Apple Hires Former Microsoft Researcher, Strengthens Security Team7:34 PM EST Fri. Dec. 07, 2012
Apple has hired a security researcher who built a name at Microsoft by helping to strengthen security around the Windows operating system.
In the new role for her Cupertino, California-based employer, Kristin Paget, formerly known as Chris Paget, is expected to net similar results for Apple's OS X operating system and related product lines.
During Paget's tenure at Microsoft, a variety of security bugs that would have further impacted the Vista operating system were identified prior to launch. The launch date was subsequently delayed until those issues could be resolved.
[Related: Apple's Oh So Brief Black Hat Appearance]
Paget joined Apple in September, according to her LinkedIn profile, where she claims the title, Core OS Security Researcher.
The hiring is a "smart move," according to Steve Weeks, president of Netcetera, a North Vancouver, British Columbia-based channel partner. "Everybody knew that as [Apple] became more popular in the business space, people would start to attack them. I think a lot more security vendors saw that coming, so they started doing things to make sure that their products were able to support Apple. I don't think Apple is less secure than they used to be, but I do think they're a lot more on the radar of people who are trying to hack and push out viruses. They've moved into a more vulnerable space by getting into the business end of things."
Given that shift, security appears to have a higher profile at Apple than has previously been the case. The company for the first time sent representatives to address last summer's Black Hat conference in Las Vegas, but their presentation was immediately followed by a notably hasty exit.
But, Paul Henry, a forensics and security expert at Lumension, suggests that Apple has a long way to go.
"Apple is trying to be an enterprise player, yet at the same time are not doing an enterprise-class job of patching things," he said. "Apple, as a company, needs to grow up."
Specifically, Henry takes issue with Apple's patch deployment, not just in terms of its own technology but also as it relates to technologies embedded into Apple's systems.
"We had an issue a few months back with three known Java vulnerabilities. But, Apple only included one of those patches in their download, so people were still exposed for quite some time. Microsoft rolled out the patches instantly, but Apple drags their feet. Apple needs to investigate what's been done by Microsoft, but Apple will never admit, or want to do, anything like Microsoft."
NEXT: That's Oracle's Job!
However, Andrew Plato, president of Anitian Enterprise Security, an Oregon-based channel partner, clearly disagrees with Apple's handling of patches.
"I don't hold Apple responsible for patching Java," he said. "That's Oracle's job. I think Apple has done a very good job of patching their system. But, Apple also has a huge benefit over Google and even Microsoft because of their tight control over their ecosystem. When Apple puts out a patch, everybody gets the patch at the same time.
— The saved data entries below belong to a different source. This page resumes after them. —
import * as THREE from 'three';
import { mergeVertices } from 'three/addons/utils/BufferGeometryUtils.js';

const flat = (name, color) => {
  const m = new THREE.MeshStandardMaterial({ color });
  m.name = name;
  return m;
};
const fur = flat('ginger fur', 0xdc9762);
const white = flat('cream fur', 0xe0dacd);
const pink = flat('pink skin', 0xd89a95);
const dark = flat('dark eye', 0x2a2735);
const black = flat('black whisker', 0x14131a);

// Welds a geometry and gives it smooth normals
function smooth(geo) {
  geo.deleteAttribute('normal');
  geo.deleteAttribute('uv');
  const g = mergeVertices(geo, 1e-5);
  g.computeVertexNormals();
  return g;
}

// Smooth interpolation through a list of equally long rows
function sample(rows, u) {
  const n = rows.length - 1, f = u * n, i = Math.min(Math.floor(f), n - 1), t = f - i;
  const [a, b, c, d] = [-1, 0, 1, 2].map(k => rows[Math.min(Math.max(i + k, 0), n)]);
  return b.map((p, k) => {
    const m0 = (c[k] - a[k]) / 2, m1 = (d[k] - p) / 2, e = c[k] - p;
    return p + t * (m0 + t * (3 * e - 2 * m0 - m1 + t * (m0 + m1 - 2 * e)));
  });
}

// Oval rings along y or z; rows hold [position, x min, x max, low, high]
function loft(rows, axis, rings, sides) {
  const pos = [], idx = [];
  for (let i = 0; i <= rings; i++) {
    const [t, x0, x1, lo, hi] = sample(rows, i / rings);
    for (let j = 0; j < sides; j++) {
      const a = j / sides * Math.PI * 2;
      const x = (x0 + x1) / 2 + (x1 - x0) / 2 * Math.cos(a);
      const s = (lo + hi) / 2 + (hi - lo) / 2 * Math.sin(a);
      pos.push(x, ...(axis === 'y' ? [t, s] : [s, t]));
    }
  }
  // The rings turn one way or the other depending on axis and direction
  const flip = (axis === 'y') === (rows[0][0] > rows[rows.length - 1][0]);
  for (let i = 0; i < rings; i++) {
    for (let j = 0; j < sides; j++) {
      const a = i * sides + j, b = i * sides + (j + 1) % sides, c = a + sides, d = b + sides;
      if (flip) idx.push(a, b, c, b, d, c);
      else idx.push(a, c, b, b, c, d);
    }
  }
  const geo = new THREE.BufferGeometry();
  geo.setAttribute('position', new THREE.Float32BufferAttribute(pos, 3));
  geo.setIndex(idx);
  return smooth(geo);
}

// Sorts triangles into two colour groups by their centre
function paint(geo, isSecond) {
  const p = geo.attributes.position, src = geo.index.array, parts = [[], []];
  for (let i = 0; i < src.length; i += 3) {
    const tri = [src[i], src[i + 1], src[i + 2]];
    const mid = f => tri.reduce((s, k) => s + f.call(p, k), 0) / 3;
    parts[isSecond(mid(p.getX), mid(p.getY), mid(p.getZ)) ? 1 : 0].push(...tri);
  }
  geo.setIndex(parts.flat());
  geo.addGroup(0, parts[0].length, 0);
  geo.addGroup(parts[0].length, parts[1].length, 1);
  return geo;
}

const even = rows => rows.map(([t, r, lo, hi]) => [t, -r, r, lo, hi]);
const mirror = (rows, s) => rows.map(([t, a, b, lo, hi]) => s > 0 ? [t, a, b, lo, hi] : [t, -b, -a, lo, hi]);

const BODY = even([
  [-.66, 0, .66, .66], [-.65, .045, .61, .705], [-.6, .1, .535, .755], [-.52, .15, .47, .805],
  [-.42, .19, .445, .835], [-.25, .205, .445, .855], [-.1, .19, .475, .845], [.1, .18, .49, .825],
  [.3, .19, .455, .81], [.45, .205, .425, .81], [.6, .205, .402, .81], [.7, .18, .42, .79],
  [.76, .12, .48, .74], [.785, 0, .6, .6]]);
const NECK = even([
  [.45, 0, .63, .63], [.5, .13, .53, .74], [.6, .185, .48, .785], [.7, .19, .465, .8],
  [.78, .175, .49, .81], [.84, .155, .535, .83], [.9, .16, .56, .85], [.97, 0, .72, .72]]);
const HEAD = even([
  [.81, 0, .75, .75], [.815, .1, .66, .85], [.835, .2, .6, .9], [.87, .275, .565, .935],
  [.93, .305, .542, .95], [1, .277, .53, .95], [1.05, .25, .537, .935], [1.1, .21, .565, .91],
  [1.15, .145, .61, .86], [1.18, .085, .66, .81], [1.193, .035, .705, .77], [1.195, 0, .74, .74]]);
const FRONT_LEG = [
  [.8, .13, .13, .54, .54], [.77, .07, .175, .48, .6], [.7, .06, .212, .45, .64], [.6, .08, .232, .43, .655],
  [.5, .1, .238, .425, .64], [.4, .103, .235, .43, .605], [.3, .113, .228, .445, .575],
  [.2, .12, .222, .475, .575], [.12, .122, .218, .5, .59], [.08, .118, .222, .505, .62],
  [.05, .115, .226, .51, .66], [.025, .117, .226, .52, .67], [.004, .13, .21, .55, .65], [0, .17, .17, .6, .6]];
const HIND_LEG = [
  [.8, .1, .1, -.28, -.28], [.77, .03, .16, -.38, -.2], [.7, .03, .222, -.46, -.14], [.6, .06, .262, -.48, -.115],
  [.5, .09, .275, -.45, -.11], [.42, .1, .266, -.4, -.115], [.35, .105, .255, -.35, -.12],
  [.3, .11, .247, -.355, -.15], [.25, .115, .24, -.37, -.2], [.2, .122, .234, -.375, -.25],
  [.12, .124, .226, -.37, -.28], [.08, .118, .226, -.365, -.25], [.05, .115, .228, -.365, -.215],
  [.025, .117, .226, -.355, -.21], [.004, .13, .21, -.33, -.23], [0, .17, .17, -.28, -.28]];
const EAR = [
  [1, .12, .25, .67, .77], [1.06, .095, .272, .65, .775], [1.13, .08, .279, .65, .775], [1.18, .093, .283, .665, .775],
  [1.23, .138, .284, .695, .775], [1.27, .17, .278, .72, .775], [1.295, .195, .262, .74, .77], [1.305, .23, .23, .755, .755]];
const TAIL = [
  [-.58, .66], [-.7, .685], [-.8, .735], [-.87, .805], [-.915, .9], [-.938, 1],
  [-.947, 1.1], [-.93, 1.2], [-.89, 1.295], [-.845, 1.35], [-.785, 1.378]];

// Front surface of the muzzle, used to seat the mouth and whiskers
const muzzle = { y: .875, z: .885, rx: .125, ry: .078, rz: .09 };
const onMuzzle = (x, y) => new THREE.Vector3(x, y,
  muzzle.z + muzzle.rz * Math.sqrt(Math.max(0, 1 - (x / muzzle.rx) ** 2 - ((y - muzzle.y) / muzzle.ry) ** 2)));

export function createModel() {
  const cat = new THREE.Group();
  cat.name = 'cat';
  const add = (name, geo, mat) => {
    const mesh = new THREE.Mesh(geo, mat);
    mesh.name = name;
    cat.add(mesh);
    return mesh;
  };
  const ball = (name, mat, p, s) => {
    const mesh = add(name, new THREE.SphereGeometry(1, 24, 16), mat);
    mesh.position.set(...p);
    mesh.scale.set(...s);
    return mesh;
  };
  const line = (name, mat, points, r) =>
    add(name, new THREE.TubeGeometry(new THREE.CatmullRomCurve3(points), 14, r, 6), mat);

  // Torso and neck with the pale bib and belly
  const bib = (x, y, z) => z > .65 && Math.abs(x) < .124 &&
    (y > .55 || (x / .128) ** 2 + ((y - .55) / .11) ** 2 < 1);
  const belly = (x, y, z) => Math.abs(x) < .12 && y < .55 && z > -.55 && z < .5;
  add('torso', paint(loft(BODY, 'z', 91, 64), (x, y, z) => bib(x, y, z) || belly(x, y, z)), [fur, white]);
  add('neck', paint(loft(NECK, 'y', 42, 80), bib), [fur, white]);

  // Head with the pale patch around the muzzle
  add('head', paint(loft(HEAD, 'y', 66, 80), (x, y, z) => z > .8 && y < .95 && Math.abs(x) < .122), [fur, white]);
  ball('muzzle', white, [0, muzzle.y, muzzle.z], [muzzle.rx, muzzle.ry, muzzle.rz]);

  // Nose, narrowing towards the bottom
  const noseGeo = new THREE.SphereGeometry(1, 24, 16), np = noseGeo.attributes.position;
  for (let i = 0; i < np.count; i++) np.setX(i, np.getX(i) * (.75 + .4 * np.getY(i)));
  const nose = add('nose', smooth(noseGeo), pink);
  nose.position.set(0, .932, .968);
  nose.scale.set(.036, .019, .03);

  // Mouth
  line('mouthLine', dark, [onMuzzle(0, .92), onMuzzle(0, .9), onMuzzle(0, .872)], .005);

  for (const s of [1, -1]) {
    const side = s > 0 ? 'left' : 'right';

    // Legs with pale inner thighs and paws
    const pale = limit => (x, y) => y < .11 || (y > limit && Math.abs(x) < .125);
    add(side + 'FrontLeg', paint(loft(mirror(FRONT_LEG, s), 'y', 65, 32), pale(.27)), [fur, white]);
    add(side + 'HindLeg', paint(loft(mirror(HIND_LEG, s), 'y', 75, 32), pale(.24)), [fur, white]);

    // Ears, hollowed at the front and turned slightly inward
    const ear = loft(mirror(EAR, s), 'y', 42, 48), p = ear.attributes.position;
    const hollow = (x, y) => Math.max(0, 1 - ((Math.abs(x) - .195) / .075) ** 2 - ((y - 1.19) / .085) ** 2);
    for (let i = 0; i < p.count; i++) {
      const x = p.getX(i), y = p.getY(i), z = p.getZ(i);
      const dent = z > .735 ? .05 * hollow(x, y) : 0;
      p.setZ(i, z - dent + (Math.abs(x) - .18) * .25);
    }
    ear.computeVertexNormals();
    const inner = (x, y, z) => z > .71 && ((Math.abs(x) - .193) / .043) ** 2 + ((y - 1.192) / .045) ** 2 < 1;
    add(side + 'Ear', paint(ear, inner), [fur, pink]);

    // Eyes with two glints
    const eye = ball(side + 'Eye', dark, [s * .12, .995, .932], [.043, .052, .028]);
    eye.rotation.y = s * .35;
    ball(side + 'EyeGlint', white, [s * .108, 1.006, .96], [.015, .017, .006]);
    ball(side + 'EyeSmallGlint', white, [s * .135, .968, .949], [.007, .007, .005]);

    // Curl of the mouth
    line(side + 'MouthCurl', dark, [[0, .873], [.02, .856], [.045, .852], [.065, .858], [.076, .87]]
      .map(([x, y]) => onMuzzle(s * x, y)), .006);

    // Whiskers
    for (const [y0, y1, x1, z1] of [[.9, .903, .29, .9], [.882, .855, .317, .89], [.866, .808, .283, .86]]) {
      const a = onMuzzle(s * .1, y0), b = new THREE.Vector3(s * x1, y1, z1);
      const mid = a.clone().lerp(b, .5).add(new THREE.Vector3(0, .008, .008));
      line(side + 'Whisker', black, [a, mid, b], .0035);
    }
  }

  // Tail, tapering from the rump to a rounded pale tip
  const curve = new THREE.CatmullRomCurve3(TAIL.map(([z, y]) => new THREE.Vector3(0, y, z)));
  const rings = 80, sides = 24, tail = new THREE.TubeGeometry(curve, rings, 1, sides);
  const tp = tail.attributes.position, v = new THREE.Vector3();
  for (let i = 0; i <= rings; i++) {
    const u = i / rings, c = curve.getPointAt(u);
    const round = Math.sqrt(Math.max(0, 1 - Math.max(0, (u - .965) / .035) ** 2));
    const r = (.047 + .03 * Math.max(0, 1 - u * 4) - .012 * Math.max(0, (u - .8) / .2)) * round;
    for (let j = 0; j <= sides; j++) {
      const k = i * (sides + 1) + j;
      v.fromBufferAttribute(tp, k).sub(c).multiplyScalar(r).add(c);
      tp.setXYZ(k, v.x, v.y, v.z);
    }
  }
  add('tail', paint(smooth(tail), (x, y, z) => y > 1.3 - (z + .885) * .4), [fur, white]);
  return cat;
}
It does not have to go through distributors and carriers and manufacturers."
Plato asserts that Apple has solid security technologies built into their products, "but it's under the covers. You don't really see it out in the open. They're now trying to be more business-focused, and in order to do that I think their security needs to be more visible and a bit more granular."
Plato further describes Apple as a "somewhat shadowy" company. "I think any visible effort towards higher security is a good thing for them. They also need to get out in the community and quit hiding. When they were at Black Hat, they went running out the back door. They need to get out in the community and make their case, engage the security world and let people know what they're doing. If they did that, the market would have a lot more faith in them."
PUBLISHED DEC. 7, 2012